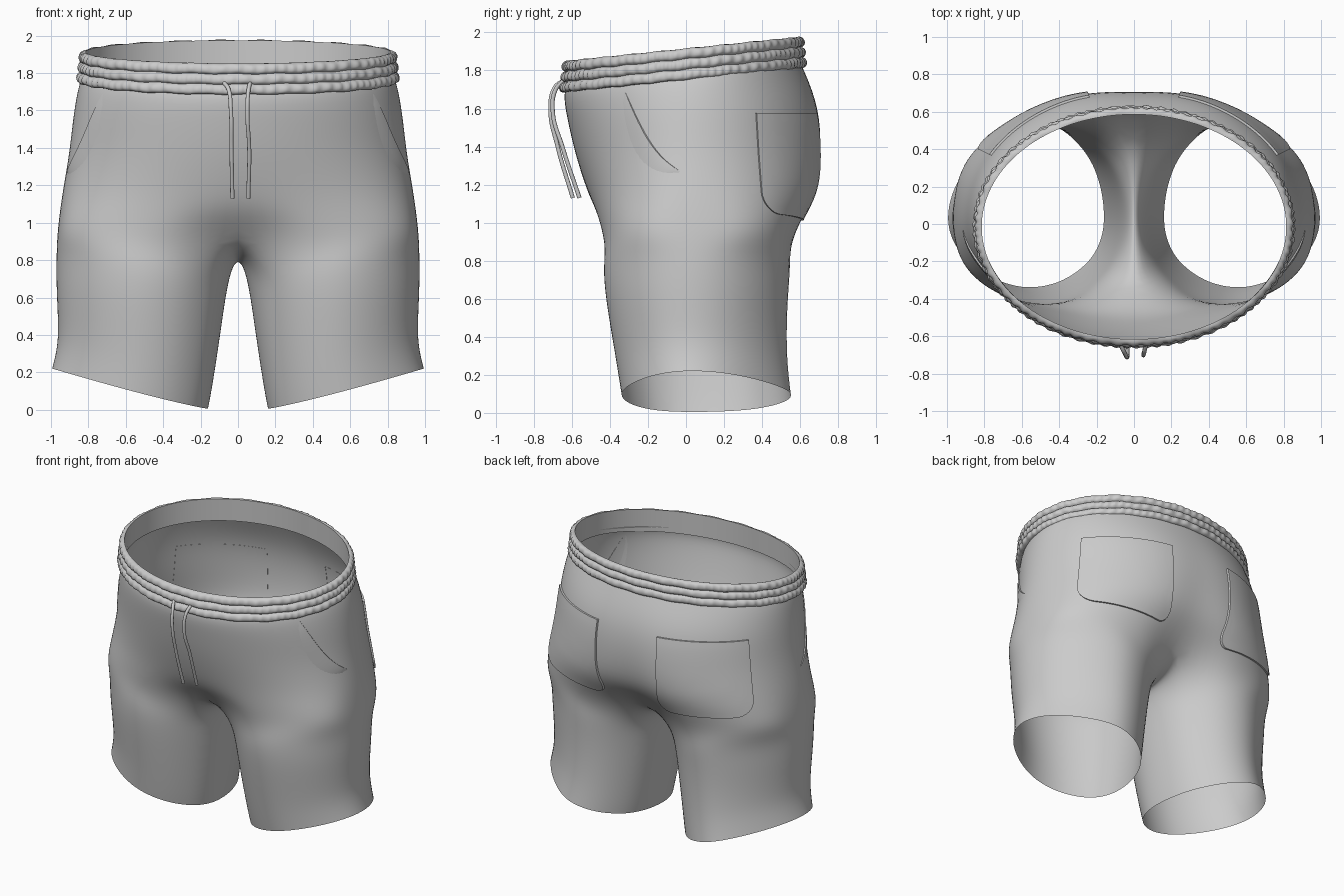
import bpy, bmesh, math
from math import sin, cos, pi, exp
from mathutils import Vector
from mathutils.bvhtree import BVHTree

cube = bpy.data.objects.get("Cube")
if cube:
    bpy.data.objects.remove(cube, do_unlink=True)

# Single cloth colour
cloth = bpy.data.materials.new("grey_cloth")
cloth.use_nodes = True
GREY = (0.6, 0.6, 0.6, 1)
cloth.diffuse_color = GREY
cloth.node_tree.nodes["Principled BSDF"].inputs["Base Color"].default_value = GREY


def make_object(name, bm, angle=40, mirror=False):
    bmesh.ops.recalc_face_normals(bm, faces=bm.faces)
    me = bpy.data.meshes.new(name)
    bm.to_mesh(me)
    bm.free()
    me.shade_smooth()
    me.set_sharp_from_angle(angle=math.radians(angle))
    me.materials.append(cloth)
    ob = bpy.data.objects.new(name, me)
    bpy.context.collection.objects.link(ob)
    if mirror:
        mod = ob.modifiers.new("mirror", 'MIRROR')
        mod.merge_threshold = 0.002
    return ob


def bridge(bm, rows, closed):
    """Quads between consecutive rows of vertices."""
    for r, s in zip(rows, rows[1:]):
        n = len(r)
        for i in range(n if closed else n - 1):
            j = (i + 1) % n
            bm.faces.new((r[i], r[j], s[j], s[i]))


def spow(v, e):
    return math.copysign(abs(v) ** e, v)


# Body: half torso rings that close along the crotch into one leg, mirrored
M, K, MID, WRAP = 17, 6, 0.03, math.radians(50)


def oval(cx, rx, yf, yb, phi, e=1.0, taper=0.0):
    """Ring point; taper narrows the outer side towards the side seam."""
    c, s = spow(cos(phi), e), spow(sin(phi), e)
    narrow = taper * max(0, s)
    depth = (MID - yf) * (1 - narrow / 2) if c > 0 else (yb - MID) * (1 - narrow)
    return cx + rx * s, MID - depth * c


# height, slope, half width, front y, back y, front dent, back dent, squareness
TORSO = [
    (1.79, .10, .832, -.630, .600, 0, 0, 1),
    (1.73, .10, .858, -.650, .628, 0, 0, 1),
    (1.57, .06, .886, -.625, .718, 0, .02, 1),
    (1.38, .02, .905, -.588, .742, 0, .03, 1),
    (1.18, 0, .940, -.528, .728, 0, .05, .92),
    (1.06, 0, .957, -.490, .660, .02, .07, .8),
    (0.94, 0, .970, -.462, .600, .13, .15, .7),
]
# inner x, outer x, front y, back y, inner z, outer z
LEG = [
    (.035, .977, -.445, .562, .750, .83),
    (.065, .978, -.435, .550, .600, .68),
    (.090, .970, -.408, .542, .420, .52),
    (.120, .966, -.378, .545, .220, .38),
    (.143, .984, -.358, .558, .080, .28),
    (.158, 1.00, -.347, .568, .005, .222),
]
bm = bmesh.new()
torso_rows = []
for z, slope, xo, yf, yb, df, db, e in TORSO:
    row = []
    for i in range(M):
        a = pi * i / (M - 1)
        x, y = oval(0, xo, yf, yb, a, e)
        if i in (0, M - 1):
            x = 0
        fall = exp(-(x / .2) ** 2)
        y += df * fall if y < MID else -db * fall
        row.append(bm.verts.new((x, y, z + slope * y)))
    torso_rows.append(row)
bridge(bm, torso_rows, False)

last = torso_rows[-1]
y_front, y_back = last[0].co.y, last[-1].co.y
crotch = []
for k in range(1, K + 1):
    y = y_back + (y_front - y_back) * k / (K + 1)
    crotch.append(bm.verts.new((0, y, .805 + .13 * ((y - .06) / .39) ** 2)))
leg_rows = [last + crotch]
angles = [-WRAP + i * (pi + 2 * WRAP) / (M - 1) for i in range(M)]
angles += [pi + WRAP + k * (pi - 2 * WRAP) / (K + 1) for k in range(1, K + 1)]
for n, (xi, xo, yf, yb, zi, zo) in enumerate(LEG):
    row = []
    for phi in angles:
        x, y = oval((xi + xo) / 2, (xo - xi) / 2, yf, yb, phi, .97, .16 + .03 * n)
        rise = spow((x - xi) / (xo - xi), 1.15)
        row.append(bm.verts.new((x, y, zi + (zo - zi) * rise)))
    leg_rows.append(row)
bridge(bm, leg_rows, True)
body = make_object("shorts_body", bm, 180, mirror=True)
sub = body.modifiers.new("smooth", 'SUBSURF')
sub.levels = sub.render_levels = 2

# Gathered elastic waistband with three puffed rows and a plain lining
SEG, ROWS, STEP = 400, 3, 7
bm = bmesh.new()
loops = []
for s in range(SEG):
    t = 2 * pi * s / SEG
    section = []
    for j in range(ROWS * STEP + 1):
        h = j / (ROWS * STEP)
        r = min(j // STEP, ROWS - 1)
        gather = .8 + .2 * sin(80 * t + 3 * sin(7 * t + 2 * r) + 2 * r)
        puff = .022 * abs(sin(ROWS * pi * h)) ** .5 * gather
        section.append((puff - .018 * h, h + .015 * sin(23 * t + r)))
    section += [(-.032, 1), (-.03, .5), (-.028, 0)]
    loop = []
    for off, h in section:
        x, y = (.846 + off) * sin(t), -.015 - (.633 + off) * cos(t)
        loop.append(bm.verts.new((x, y, 1.752 + .103 * y + .163 * h)))
    loops.append(loop)
bridge(bm, loops + loops[:1], True)
make_object("waistband", bm, 60)

# Surface lookup for parts that lie on the cloth
bpy.context.view_layer.update()
tree = BVHTree.FromObject(body, bpy.context.evaluated_depsgraph_get())


def on_cloth(origin, direction, lift):
    hit, normal, _, _ = tree.ray_cast(Vector(origin), Vector(direction))
    if normal.dot(Vector(direction)) > 0:
        normal = -normal
    return hit + normal * lift


# Back patch pockets with rounded lower corners
bm = bmesh.new()
grid = []
NU, NV = 28, 16
for i in range(NU + 1):
    u = -cos(pi * i / NU)
    a = math.radians(42 + 22.5 * u)
    d = Vector((sin(a), cos(a), 0))
    corner = max(0, (abs(u) - .65) / .35)
    low = 1.01 + .02 * (u + 1) + .11 * (1 - math.sqrt(max(0, 1 - corner ** 2)))
    col = []
    for j in range(NV + 1):
        z = low + (1.575 - low) * j / NV
        col.append(bm.verts.new(on_cloth(d * 3 + Vector((0, 0, z)), -d, .012)))
    grid.append(col)
bridge(bm, grid, False)
rim = bmesh.ops.extrude_edge_only(bm, edges=[e for e in bm.edges if e.is_boundary])
for v in rim["geom"]:
    if isinstance(v, bmesh.types.BMVert):
        v.co -= Vector((v.co.x, v.co.y, 0)).normalized() * .014
make_object("back_pockets", bm, 40, mirror=True)

# Slanted side pocket openings, a lifted lip fading into the cloth
bm = bmesh.new()
strips = []
for i in range(17):
    t = i / 16
    y, z = -.32 + .29 * t, 1.69 - .42 * t - .07 * sin(pi * t)
    swell = .08 + .92 * sin(pi * t) ** .7
    strip = []
    for w, lift in ((0, -.006), (.004, .009), (.06, .007), (.13, -.005)):
        p = (3, y - .8 * w * swell, z - .6 * w * swell)
        strip.append(bm.verts.new(on_cloth(p, (-1, 0, 0), lift * swell)))
    strips.append(strip)
bridge(bm, strips, False)
make_object("side_pocket_lips", bm, 60, mirror=True)


# Drawstring cords hanging from the front of the band
def cord(name, points):
    cu = bpy.data.curves.new(name, 'CURVE')
    cu.dimensions = '3D'
    cu.bevel_depth = .011
    cu.bevel_resolution = 3
    cu.use_fill_caps = True
    sp = cu.splines.new('BEZIER')
    sp.bezier_points.add(len(points) - 1)
    for bp, co in zip(sp.bezier_points, points):
        bp.co = co
        bp.handle_left_type = bp.handle_right_type = 'AUTO'
    cu.materials.append(cloth)
    bpy.context.collection.objects.link(bpy.data.objects.new(name, cu))


cord("right_cord", [(-.075, -.64, 1.75), (-.05, -.69, 1.71), (-.038, -.713, 1.6),
                    (-.035, -.675, 1.4), (-.03, -.595, 1.13)])
cord("left_cord", [(.065, -.64, 1.75), (.055, -.685, 1.7), (.05, -.70, 1.58),
                   (.06, -.65, 1.4), (.055, -.56, 1.13)])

**********

§ **EXERCISE INSTRUCTIONS**: Reproduce exactly the entries above, limited to the lines from the one with "h = j / (ROWS * STEP)" through the one with "for off, h in", both included.

§ **TASK SOLUTION**:
        h = j / (ROWS * STEP)
        r = min(j // STEP, ROWS - 1)
        gather = .8 + .2 * sin(80 * t + 3 * sin(7 * t + 2 * r) + 2 * r)
        puff = .022 * abs(sin(ROWS * pi * h)) ** .5 * gather
        section.append((puff - .018 * h, h + .015 * sin(23 * t + r)))
    section += [(-.032, 1), (-.03, .5), (-.028, 0)]
    loop = []
    for off, h in section:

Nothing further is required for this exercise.